More than half of all global senior IT decision-makers (51%) are uncertain that their IT teams can enact positive change over the next five years, with one in 10 (17%) having either no confidence or trust at all or holding significant doubts.
58% of respondents admitted they have wasted between US$1 million and US$10 million over the last five years on the wrong IT solutions. Just 12% reported that all their IT investments had paid off in the last five years. Despite this wasteful spending, almost a third (29%) also said IT risks being underfunded unless budgets, along with IT roles themselves, are decentralised and integrated into other departments.
What changes will be made to the IT function over the next five years?
According to the survey, the IT function is set to undergo a significant makeover, which will allow for better decision-making, wiser investments, and greater cross-departmental collaboration.
These future changes may include:
- Decentralisation: The study showed that digital transformation has allowed 68% of IT leaders to disperse responsibility to other functions and 54% to decentralise it by delegating work to others. Wiser investments in technologies will make it easier for people across the business to do tasks that would previously have fallen to IT. As a result, 66% of respondents expect that digital transformation will result in work that allows IT workers to be more creative, cooperate more with other departments, and spend less time on administrative tasks.
- Developing better leadership and ‘people’ skills: More than a third of survey respondents indicated that people skills will be increasingly important to them moving forward. 38% of respondents said that as collaborative, empowering technologies give them the freedom to expand their roles and responsibilities, leadership skills will be critical to them.
- The end of specialist IT managers: Respondents said that building and learning new skills will have the biggest impact on their careers, with 78% of senior managers and 76% of managers saying that ongoing, lifelong learning will have either a big or transformational impact on them.
- Diversity, equity, and inclusion will be critical: Nearly one in three (30%) said that in the next three to five years, diversity, equity, and inclusion will continue to gain importance.
- Increasing workloads: Despite the fact that technology will relieve them of a lot of the routine administrative work that they do today -- meaning less recoding, redoing, and rearchitecting -- 67% of respondents also believe that their workloads are set to significantly increase as IT becomes more an increasingly valued part of the business.

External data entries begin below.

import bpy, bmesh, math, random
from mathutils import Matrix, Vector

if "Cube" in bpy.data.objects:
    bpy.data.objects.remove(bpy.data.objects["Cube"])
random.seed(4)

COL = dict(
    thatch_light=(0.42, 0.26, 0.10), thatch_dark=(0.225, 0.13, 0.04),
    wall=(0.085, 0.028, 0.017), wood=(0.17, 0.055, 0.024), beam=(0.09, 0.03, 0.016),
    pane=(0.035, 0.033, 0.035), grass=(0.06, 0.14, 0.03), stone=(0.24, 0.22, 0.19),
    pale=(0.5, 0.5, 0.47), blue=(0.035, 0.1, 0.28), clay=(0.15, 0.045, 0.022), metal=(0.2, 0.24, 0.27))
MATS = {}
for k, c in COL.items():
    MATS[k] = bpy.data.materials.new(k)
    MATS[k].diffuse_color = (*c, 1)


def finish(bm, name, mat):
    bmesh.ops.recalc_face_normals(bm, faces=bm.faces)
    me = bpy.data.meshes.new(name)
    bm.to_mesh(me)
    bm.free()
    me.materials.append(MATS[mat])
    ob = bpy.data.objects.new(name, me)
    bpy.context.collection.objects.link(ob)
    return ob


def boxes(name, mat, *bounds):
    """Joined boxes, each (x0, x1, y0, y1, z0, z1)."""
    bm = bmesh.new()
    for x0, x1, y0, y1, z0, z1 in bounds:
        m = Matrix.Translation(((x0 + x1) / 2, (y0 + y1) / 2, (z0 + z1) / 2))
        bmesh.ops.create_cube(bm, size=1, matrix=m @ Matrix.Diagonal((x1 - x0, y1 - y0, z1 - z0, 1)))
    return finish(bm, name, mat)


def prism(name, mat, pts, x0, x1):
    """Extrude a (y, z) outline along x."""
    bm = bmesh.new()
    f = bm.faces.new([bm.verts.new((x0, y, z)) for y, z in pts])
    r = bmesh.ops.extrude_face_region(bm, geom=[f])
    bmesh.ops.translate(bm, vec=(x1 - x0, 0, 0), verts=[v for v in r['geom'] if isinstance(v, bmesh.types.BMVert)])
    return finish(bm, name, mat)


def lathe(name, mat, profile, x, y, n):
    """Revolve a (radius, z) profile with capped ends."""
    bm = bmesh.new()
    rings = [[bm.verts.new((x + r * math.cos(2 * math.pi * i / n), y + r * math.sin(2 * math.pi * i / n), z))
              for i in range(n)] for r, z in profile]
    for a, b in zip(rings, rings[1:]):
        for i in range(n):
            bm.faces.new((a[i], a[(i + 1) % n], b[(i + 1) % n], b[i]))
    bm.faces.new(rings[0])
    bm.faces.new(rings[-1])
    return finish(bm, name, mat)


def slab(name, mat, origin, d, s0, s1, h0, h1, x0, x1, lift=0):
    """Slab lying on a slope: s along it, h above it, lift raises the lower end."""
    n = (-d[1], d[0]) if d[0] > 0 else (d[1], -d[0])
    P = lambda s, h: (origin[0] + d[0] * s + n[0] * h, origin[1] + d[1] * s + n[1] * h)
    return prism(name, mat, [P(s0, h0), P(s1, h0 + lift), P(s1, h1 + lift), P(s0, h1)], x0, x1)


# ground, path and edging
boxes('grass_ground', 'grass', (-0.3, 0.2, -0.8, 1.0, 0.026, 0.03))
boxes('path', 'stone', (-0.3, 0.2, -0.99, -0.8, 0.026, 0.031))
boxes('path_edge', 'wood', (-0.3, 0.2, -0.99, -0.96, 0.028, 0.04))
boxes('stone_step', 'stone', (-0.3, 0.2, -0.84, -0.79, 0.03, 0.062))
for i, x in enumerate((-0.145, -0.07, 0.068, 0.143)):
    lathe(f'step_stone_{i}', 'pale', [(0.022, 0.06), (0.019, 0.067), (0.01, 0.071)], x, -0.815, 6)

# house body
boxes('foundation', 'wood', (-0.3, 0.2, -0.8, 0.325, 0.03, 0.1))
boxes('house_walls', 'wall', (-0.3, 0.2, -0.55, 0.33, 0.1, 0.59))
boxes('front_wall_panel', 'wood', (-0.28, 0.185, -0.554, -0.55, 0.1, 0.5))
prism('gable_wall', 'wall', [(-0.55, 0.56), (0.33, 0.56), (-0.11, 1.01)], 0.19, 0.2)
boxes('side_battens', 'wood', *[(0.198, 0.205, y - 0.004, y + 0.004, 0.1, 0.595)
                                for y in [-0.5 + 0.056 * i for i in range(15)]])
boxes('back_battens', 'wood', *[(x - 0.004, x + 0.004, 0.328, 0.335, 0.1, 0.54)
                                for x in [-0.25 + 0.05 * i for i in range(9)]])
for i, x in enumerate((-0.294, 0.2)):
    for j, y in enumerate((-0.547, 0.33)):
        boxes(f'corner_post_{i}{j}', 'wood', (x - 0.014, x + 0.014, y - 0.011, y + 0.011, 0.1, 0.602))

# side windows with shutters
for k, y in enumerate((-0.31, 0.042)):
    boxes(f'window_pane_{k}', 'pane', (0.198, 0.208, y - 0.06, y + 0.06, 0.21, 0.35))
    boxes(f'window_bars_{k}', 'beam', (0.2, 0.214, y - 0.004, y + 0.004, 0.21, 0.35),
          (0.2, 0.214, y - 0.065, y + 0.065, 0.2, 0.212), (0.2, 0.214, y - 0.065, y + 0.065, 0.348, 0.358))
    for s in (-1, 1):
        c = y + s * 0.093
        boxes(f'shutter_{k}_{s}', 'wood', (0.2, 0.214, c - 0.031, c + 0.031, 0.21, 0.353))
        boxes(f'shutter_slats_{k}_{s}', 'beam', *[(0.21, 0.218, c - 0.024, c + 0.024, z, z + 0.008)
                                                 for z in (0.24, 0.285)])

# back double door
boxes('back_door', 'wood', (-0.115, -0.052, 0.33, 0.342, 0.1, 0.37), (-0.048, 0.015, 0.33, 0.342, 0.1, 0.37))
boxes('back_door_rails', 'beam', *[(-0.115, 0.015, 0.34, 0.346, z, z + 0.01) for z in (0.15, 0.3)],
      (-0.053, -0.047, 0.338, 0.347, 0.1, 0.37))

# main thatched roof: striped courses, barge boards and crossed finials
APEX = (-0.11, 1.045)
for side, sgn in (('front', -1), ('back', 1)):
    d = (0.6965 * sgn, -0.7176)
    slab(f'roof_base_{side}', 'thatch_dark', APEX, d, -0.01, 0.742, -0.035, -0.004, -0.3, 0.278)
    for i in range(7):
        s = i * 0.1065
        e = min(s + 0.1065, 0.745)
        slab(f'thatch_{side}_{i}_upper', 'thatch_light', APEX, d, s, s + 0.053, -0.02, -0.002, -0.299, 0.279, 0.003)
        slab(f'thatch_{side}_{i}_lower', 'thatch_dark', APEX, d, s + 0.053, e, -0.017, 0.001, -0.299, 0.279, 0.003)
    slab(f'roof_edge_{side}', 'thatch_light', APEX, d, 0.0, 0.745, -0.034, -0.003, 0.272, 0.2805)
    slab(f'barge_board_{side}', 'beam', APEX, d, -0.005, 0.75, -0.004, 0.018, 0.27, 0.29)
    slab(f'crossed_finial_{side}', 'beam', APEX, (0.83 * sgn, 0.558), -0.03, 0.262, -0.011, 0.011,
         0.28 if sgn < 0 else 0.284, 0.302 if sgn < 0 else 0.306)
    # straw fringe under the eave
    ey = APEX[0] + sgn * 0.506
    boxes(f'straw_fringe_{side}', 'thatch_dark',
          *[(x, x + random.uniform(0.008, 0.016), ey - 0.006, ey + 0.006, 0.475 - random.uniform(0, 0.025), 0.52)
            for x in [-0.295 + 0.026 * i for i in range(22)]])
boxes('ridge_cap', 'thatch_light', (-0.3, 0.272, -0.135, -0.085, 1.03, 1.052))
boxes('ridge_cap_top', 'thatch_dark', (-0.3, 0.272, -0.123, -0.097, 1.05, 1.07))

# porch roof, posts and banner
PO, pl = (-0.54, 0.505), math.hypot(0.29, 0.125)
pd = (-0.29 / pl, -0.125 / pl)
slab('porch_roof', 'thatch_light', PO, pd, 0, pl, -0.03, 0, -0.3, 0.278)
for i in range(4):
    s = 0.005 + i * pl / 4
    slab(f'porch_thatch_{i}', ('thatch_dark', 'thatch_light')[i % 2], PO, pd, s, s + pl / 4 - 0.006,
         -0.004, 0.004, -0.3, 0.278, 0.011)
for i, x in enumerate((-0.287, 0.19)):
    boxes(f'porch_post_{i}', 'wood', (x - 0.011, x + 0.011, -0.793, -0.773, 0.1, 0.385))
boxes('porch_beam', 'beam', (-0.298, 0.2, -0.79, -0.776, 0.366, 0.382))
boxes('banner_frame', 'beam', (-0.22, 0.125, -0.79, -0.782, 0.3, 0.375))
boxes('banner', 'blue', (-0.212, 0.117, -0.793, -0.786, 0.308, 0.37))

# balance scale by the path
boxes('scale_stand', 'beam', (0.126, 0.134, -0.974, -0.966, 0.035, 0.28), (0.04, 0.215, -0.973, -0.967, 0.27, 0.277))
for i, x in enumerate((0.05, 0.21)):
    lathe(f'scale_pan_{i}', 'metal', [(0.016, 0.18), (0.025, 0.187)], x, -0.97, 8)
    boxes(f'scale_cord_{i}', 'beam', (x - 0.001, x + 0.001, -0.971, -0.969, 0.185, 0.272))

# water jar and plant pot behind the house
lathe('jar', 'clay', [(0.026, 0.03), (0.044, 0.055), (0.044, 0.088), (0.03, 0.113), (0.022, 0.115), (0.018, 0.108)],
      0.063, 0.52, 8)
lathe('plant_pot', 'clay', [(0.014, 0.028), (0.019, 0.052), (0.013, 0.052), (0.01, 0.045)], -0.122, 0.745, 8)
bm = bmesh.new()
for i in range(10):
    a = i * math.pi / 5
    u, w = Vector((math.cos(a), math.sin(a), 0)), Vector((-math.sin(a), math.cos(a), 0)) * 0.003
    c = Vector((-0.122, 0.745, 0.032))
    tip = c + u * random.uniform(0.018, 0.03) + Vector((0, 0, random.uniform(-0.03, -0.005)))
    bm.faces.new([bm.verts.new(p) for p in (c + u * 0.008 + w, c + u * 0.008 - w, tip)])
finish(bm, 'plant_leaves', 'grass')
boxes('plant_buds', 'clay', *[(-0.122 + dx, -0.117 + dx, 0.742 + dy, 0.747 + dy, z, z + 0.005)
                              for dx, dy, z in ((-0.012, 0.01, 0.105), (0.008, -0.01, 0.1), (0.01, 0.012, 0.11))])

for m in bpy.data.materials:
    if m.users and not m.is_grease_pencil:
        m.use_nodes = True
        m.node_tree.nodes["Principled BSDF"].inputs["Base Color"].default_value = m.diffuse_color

“In the next three to five years, the IT function will look, feel, and perform very differently to today,” said Don Schuerman, CTO, Pegasystems. “The accelerated pace of digital transformation has put IT leaders front and center. It’s also taught many within organisations the strategic value these teams can provide if they are given the tools and the opportunity to be creative, collaborative, and focus their efforts on the areas where they can best add value. All of this will lead to better decision-making, more diverse, skilled workforces, and a more open, united way of working that will help to crush complexity and deliver better outcomes.”